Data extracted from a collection
BEGIN

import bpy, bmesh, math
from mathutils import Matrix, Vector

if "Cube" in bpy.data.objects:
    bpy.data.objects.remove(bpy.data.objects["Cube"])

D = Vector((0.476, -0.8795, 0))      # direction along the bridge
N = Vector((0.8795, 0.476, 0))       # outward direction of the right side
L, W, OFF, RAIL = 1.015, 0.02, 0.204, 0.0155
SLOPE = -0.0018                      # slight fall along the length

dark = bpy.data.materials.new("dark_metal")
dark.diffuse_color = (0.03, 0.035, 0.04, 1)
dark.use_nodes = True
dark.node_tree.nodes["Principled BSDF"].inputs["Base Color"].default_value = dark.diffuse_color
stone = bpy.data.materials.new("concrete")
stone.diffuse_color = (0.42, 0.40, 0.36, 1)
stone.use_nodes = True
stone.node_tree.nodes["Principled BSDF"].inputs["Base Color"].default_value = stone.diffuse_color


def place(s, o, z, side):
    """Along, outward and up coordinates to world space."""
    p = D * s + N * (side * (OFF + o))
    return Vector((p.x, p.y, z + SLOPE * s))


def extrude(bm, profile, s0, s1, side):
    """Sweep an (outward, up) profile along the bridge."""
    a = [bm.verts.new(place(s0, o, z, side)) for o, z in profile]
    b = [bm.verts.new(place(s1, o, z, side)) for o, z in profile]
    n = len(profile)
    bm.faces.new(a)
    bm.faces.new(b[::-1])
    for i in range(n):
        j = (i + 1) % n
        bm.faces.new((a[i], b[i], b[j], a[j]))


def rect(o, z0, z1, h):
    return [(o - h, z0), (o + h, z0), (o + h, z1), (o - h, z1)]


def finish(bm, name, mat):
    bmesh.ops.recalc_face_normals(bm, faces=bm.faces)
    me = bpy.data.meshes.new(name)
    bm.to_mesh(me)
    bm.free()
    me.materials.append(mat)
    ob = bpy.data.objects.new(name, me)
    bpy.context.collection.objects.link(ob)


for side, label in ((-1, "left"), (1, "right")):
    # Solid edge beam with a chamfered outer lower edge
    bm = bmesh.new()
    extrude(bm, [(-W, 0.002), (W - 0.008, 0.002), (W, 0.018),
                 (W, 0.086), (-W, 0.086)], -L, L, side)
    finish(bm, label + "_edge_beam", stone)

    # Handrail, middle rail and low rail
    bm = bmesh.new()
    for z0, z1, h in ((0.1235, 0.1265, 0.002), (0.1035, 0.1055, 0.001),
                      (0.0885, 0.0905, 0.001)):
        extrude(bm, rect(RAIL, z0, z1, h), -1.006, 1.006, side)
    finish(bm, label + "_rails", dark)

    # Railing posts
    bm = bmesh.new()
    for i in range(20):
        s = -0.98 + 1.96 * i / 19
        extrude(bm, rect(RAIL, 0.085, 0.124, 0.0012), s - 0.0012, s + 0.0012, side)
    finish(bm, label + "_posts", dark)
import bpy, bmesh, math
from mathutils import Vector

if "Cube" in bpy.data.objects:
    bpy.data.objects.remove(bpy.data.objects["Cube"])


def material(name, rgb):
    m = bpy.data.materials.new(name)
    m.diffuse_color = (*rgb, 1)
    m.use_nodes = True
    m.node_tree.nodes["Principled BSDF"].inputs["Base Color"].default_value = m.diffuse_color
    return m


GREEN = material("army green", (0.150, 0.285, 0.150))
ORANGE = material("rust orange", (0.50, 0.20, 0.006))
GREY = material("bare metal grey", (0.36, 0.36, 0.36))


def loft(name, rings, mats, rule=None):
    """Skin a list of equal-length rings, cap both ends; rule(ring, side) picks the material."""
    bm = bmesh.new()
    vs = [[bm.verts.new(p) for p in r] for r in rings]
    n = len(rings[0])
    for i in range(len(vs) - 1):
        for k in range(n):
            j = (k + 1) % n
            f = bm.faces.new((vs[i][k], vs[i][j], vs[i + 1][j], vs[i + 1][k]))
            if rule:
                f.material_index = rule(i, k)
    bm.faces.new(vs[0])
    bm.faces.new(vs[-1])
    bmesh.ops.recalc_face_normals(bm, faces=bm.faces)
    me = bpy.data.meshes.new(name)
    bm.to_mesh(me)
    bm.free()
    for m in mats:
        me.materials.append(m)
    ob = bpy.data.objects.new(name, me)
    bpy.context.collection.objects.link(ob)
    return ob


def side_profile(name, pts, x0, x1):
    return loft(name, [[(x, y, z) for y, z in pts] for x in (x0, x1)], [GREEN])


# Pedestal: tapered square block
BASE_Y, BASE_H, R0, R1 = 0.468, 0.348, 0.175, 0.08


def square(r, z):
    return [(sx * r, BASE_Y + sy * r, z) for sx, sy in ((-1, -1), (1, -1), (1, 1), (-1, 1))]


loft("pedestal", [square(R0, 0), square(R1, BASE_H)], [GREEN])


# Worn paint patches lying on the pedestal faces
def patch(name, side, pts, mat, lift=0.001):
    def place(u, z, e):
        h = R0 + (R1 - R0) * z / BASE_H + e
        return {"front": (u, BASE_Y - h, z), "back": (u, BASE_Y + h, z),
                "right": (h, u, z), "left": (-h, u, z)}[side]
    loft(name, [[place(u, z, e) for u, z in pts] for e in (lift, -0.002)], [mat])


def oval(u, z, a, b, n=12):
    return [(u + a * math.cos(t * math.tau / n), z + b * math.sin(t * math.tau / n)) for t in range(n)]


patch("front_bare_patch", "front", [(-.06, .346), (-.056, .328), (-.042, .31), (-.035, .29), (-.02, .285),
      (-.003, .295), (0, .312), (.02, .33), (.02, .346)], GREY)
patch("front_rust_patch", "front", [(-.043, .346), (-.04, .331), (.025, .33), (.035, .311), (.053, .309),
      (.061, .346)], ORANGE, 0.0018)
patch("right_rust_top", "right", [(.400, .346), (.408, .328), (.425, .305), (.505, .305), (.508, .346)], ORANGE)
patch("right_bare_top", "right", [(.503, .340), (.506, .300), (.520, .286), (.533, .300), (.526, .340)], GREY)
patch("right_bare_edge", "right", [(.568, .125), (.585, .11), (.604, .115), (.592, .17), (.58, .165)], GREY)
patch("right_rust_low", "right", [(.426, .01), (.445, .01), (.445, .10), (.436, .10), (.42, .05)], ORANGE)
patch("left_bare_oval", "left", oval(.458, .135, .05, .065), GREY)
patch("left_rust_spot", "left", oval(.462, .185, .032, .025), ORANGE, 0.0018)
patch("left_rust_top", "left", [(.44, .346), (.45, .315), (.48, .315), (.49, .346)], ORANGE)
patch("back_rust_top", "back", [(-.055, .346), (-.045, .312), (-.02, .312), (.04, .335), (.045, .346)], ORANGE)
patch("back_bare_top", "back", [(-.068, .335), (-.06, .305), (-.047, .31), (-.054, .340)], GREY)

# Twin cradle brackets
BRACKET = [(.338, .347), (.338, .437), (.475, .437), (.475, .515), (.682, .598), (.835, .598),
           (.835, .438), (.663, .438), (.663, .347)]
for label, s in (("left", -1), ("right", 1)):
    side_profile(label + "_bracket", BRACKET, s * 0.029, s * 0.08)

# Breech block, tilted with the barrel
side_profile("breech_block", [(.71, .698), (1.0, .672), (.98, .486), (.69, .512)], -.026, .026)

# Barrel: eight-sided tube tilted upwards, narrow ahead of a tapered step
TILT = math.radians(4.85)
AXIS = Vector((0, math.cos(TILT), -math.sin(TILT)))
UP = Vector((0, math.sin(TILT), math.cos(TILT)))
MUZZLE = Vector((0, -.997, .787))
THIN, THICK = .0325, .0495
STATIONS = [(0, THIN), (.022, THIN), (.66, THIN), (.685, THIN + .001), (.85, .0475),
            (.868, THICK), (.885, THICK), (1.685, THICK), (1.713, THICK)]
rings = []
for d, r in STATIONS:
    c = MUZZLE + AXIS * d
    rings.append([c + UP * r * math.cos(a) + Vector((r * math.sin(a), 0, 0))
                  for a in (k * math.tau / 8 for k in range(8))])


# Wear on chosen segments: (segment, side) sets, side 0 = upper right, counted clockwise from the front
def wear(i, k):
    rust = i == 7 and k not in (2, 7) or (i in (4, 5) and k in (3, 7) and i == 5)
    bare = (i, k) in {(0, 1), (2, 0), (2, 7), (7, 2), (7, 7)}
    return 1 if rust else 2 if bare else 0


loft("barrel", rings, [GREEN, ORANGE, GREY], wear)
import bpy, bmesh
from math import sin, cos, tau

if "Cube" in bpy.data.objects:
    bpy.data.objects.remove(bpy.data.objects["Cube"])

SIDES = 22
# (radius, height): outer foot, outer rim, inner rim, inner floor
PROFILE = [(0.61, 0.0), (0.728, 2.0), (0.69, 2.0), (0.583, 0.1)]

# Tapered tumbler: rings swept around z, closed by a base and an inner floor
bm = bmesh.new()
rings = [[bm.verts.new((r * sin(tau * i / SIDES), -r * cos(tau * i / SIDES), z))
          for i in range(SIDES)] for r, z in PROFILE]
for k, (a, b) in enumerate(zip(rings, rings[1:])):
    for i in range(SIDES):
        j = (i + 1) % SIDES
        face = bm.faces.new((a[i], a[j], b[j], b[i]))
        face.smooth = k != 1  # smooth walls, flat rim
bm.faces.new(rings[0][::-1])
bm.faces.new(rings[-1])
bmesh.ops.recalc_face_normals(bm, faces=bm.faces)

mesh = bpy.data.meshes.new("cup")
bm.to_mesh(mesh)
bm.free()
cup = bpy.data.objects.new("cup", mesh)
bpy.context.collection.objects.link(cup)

END

* **How to complete this task**: Begin with the first line of the records and finish with the line containing "N = Vector((0.8795, 0.476, 0))". Reproduce those lines exactly, both ends included, and nothing else.

* **Answer section**:
import bpy, bmesh, math
from mathutils import Matrix, Vector

if "Cube" in bpy.data.objects:
    bpy.data.objects.remove(bpy.data.objects["Cube"])

D = Vector((0.476, -0.8795, 0))      # direction along the bridge
N = Vector((0.8795, 0.476, 0))       # outward direction of the right side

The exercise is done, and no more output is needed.